## ASSIGNED TASK
Your task is to copy each line of the listing that contains the word "over".
----------------
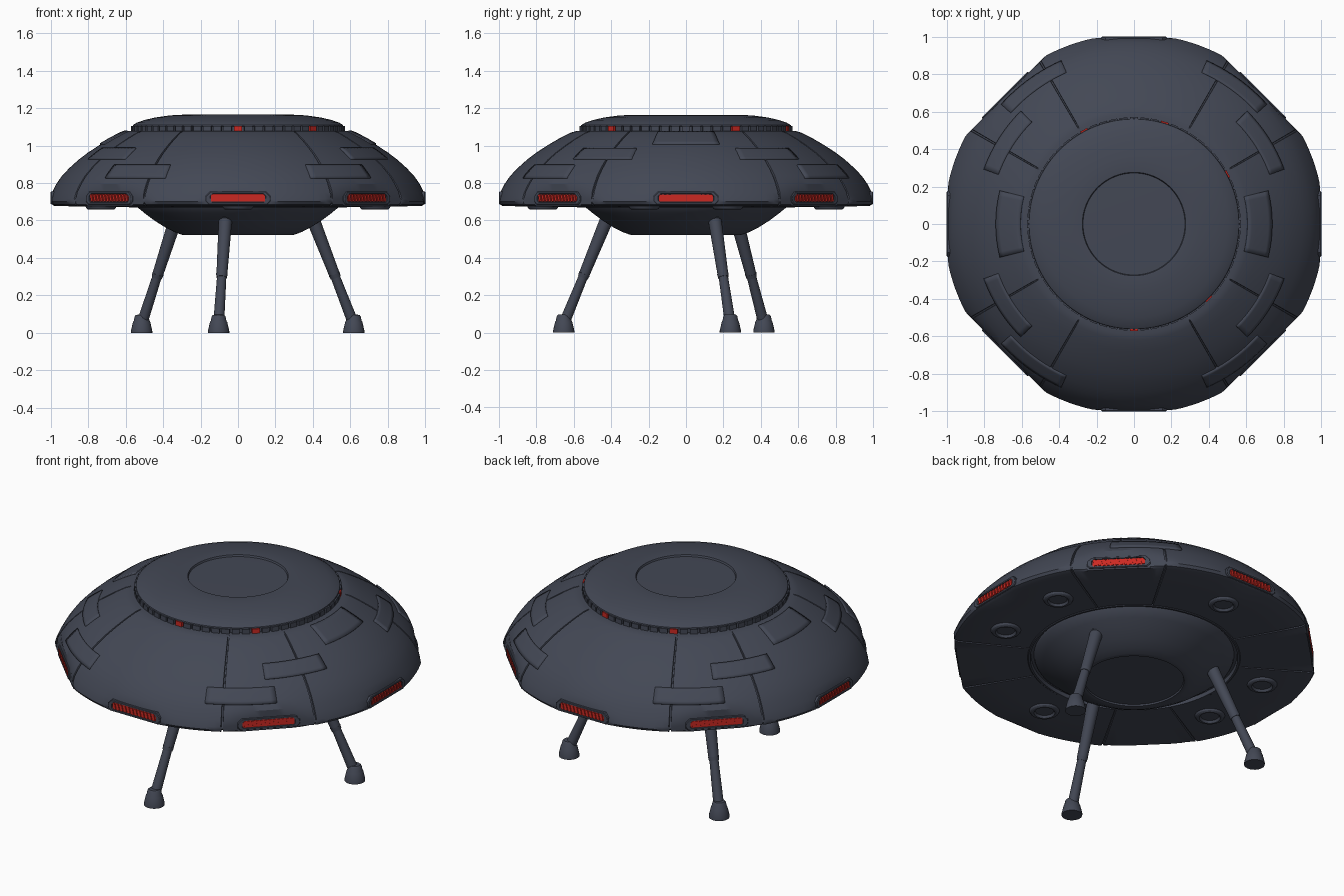
import bpy, bmesh, math
from mathutils import Vector, Matrix

if "Cube" in bpy.data.objects:
    bpy.data.objects.remove(bpy.data.objects["Cube"])

def material(name, rgb):
    m = bpy.data.materials.new(name)
    m.diffuse_color = (*rgb, 1)
    m.use_nodes = True
    m.node_tree.nodes["Principled BSDF"].inputs["Base Color"].default_value = m.diffuse_color
    return m

HULL = material("dark_slate", (0.056, 0.064, 0.090))
RED = material("signal_red", (0.60, 0.022, 0.016))

def finish(name, bm, mat, angle=30):
    me = bpy.data.meshes.new(name)
    bm.to_mesh(me)
    bm.free()
    me.materials.append(mat)
    ob = bpy.data.objects.new(name, me)
    bpy.context.collection.objects.link(ob)
    bpy.ops.object.select_all(action='DESELECT')
    ob.select_set(True)
    bpy.context.view_layer.objects.active = ob
    bpy.ops.object.shade_smooth_by_angle(angle=math.radians(angle))
    return ob

def lathe(bm, profile, angles, place):
    """Profile runs from top centre outwards and down; place(k, angle) gives a point."""
    rings = [[bm.verts.new(place(k, a)) for a in angles] for k in range(len(profile))]
    n = len(angles)
    for k in range(len(profile) - 1):
        for i in range(n):
            j = (i + 1) % n
            bm.faces.new((rings[k][i], rings[k + 1][i], rings[k + 1][j], rings[k][j]))
    bmesh.ops.remove_doubles(bm, verts=bm.verts, dist=1e-5)

def simple_lathe(name, profile, seg=128, centre=(0, 0), mat=HULL):
    bm = bmesh.new()
    lathe(bm, profile, [2 * math.pi * i / seg for i in range(seg)],
          lambda k, a: (centre[0] + profile[k][0] * math.cos(a),
                        centre[1] + profile[k][0] * math.sin(a), profile[k][1]))
    return finish(name, bm, mat)

def box(bm, mat4, size):
    bmesh.ops.create_cube(bm, size=1, matrix=mat4 @ Matrix.Diagonal((*size, 1)))

# Saucer hull: smooth lathe with radial seams and flats for the vents
SHELL = [(.54, 1.077), (.59, 1.077), (.62, 1.068), (.68, 1.037), (.74, 1.002), (.80, .963),
         (.85, .925), (.90, .880), (.94, .838), (.97, .795), (.995, .750), (1.011, .715),
         (1.015, .700), (1.005, .685), (.98, .677), (.80, .674), (.58, .672)]
SEAMS = (30, 60, 120, 150, 210, 240, 300, 330)
angles, grooves = [], set()
for i in range(144):
    d = i * 2.5
    if d in SEAMS:
        for o in (-.36, -.24, .24, .36):
            angles.append(math.radians(d + o))
            if abs(o) < .3:
                grooves.add(angles[-1])
    else:
        angles.append(math.radians(d))

def vent_distance(i):
    return 1.0 if i % 2 == 0 else .976

def hull_point(k, a):
    r, z = SHELL[k]
    if a in grooves and k > 1:
        p, q = SHELL[k - 1], SHELL[min(k + 1, len(SHELL) - 1)]
        t = Vector((q[0] - p[0], q[1] - p[1])).normalized()
        r, z = r + t.y * .010, z - t.x * .010
    v = Vector((r * math.cos(a), r * math.sin(a), z))
    for i in range(8):
        d = Vector((math.cos(i * math.pi / 4), math.sin(i * math.pi / 4), 0))
        over = v.dot(d) - (vent_distance(i) - .007)
        if over > 0:
            v -= d * over
    return v

bm = bmesh.new()
lathe(bm, SHELL, angles, hull_point)
finish("saucer_hull", bm, HULL)

# Upper dome with inset hatch
simple_lathe("upper_dome", [(0, 1.158), (.272, 1.154), (.276, 1.164), (.284, 1.165), (.36, 1.161),
             (.44, 1.150), (.50, 1.136), (.54, 1.122), (.56, 1.110), (.562, 1.104), (.552, 1.102),
             (.552, 1.074)])

# Lower bowl with recessed centre
simple_lathe("lower_bowl", [(.585, .672), (.58, .668), (.57, .668), (.566, .690), (.550, .690),
             (.545, .677), (.50, .640), (.45, .602), (.39, .564), (.34, .538), (.30, .524), (.285, .521),
             (.275, .523), (.272, .532), (0, .532)])

# Ring of teeth around the dome, five of them lit
N = 64
lit = {round(d / 360 * N) % N for d in (-90, -45, 30, 74, 119)}
dark, bright = bmesh.new(), bmesh.new()
for i in range(N):
    a = 2 * math.pi * i / N
    box(bright if i in lit else dark,
        Matrix.Rotation(a, 4, 'Z') @ Matrix.Translation((.557, 0, 1.090)), (.026, .043, .028))
finish("dome_teeth", dark, HULL)
finish("dome_lights", bright, RED)

# Raised hull plates that follow the shell
def shell_z(r):
    for (r0, z0), (r1, z1) in zip(SHELL, SHELL[1:]):
        if r0 <= r <= r1:
            return z0 + (z1 - z0) * (r - r0) / (r1 - r0)

def plate(name, r0, r1, a0, a1):
    bm = bmesh.new()
    nr, na = 6, 12
    g = [[None] * (na + 1) for _ in range(nr + 1)]
    for i in range(nr + 1):
        r = r0 + (r1 - r0) * i / nr
        for j in range(na + 1):
            a = math.radians(a0 + (a1 - a0) * j / na)
            g[i][j] = bm.verts.new((r * math.cos(a), r * math.sin(a), shell_z(r)))
    for i in range(nr):
        for j in range(na):
            bm.faces.new((g[i][j], g[i + 1][j], g[i + 1][j + 1], g[i][j + 1]))
    ob = finish(name, bm, HULL)
    s = ob.modifiers.new("thickness", 'SOLIDIFY')
    s.thickness, s.offset = .014, 0

for base, sign in ((0, 1), (180, -1), (180, 1), (360, -1)):
    plate("upper_plate", .77, .85, base + sign * 20, base + sign * 45)
    plate("lower_plate", .885, .95, base + sign * 42, base + sign * 66)
for base in (0, 180):
    plate("side_plate", .605, .735, base - 14, base + 14)

# Rim vents: frame with a red slatted grille
def slot(w, h, c):
    return [(-w, -h + c), (-w + c, -h), (w - c, -h), (w, -h + c),
            (w, h - 1.5 * c), (w - 1.5 * c, h), (-w + 1.5 * c, h), (-w, h - 1.5 * c)]

frames, grilles = bmesh.new(), bmesh.new()
for i in range(8):
    L = vent_distance(i)
    M = Matrix.Rotation(i * math.pi / 4, 4, 'Z') @ Matrix.Translation((L, 0, .720))
    loops = [[frames.verts.new(M @ Vector((x, u, v))) for u, v in pts] for x, pts in (
        (-.05, slot(.175, .034, .016)), (-.004, slot(.175, .034, .016)), (0, slot(.170, .031, .015)),
        (0, slot(.150, .023, .010)), (-.008, slot(.148, .022, .010)))]
    for A, B in zip(loops, loops[1:]):
        for j in range(8):
            k = (j + 1) % 8
            frames.faces.new((A[j], A[k], B[k], B[j]))
    box(grilles, M @ Matrix.Translation((-.010, 0, 0)), (.008, .290, .040))
    for j in range(12):
        box(grilles, M @ Matrix.Translation((-.005, -.132 + .024 * j, 0)) @ Matrix.Rotation(.25, 4, 'X'),
            (.010, .014, .038))
finish("vent_frames", frames, HULL)
finish("vent_grilles", grilles, RED)

# Underside thrusters
for d in (17, 90, 163, 197, 270, 343):
    a = math.radians(d)
    simple_lathe("thruster", [(.085, .678), (.078, .664), (.070, .659), (.058, .659), (.050, .672),
                 (.0, .672)], 32, (.765 * math.cos(a), .765 * math.sin(a)))

# Three telescopic landing legs
def tube(bm, p, q, r0, r1):
    d = q - p
    m = Matrix.Translation((p + q) / 2) @ d.to_track_quat('Z', 'Y').to_matrix().to_4x4()
    bmesh.ops.create_cone(bm, cap_ends=True, segments=24, radius1=r0, radius2=r1, depth=d.length, matrix=m)

for n, deg in enumerate((-99, 21, 141)):
    a = math.radians(deg)
    def at(z):
        r = .66 + (.423 - .66) * (z - .05) / .57
        return Vector((r * math.cos(a), r * math.sin(a), z))
    bm = bmesh.new()
    tube(bm, at(.625), at(.600), .046, .043)
    tube(bm, at(.605), at(.310), .036, .029)
    tube(bm, at(.315), at(.295), .031, .028)
    tube(bm, at(.300), at(.070), .025, .029)
    finish("landing_leg", bm, HULL)
    f = at(.045)
    simple_lathe("landing_foot", [(0, .098), (.030, .096), (.037, .088), (.042, .064), (.046, .058),
                 (.057, .010), (.057, 0), (0, 0)], 24, (f.x, f.y))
----------------
## RESPONSE TO THIS TASK
        over = v.dot(d) - (vent_distance(i) - .007)
        if over > 0:
            v -= d * over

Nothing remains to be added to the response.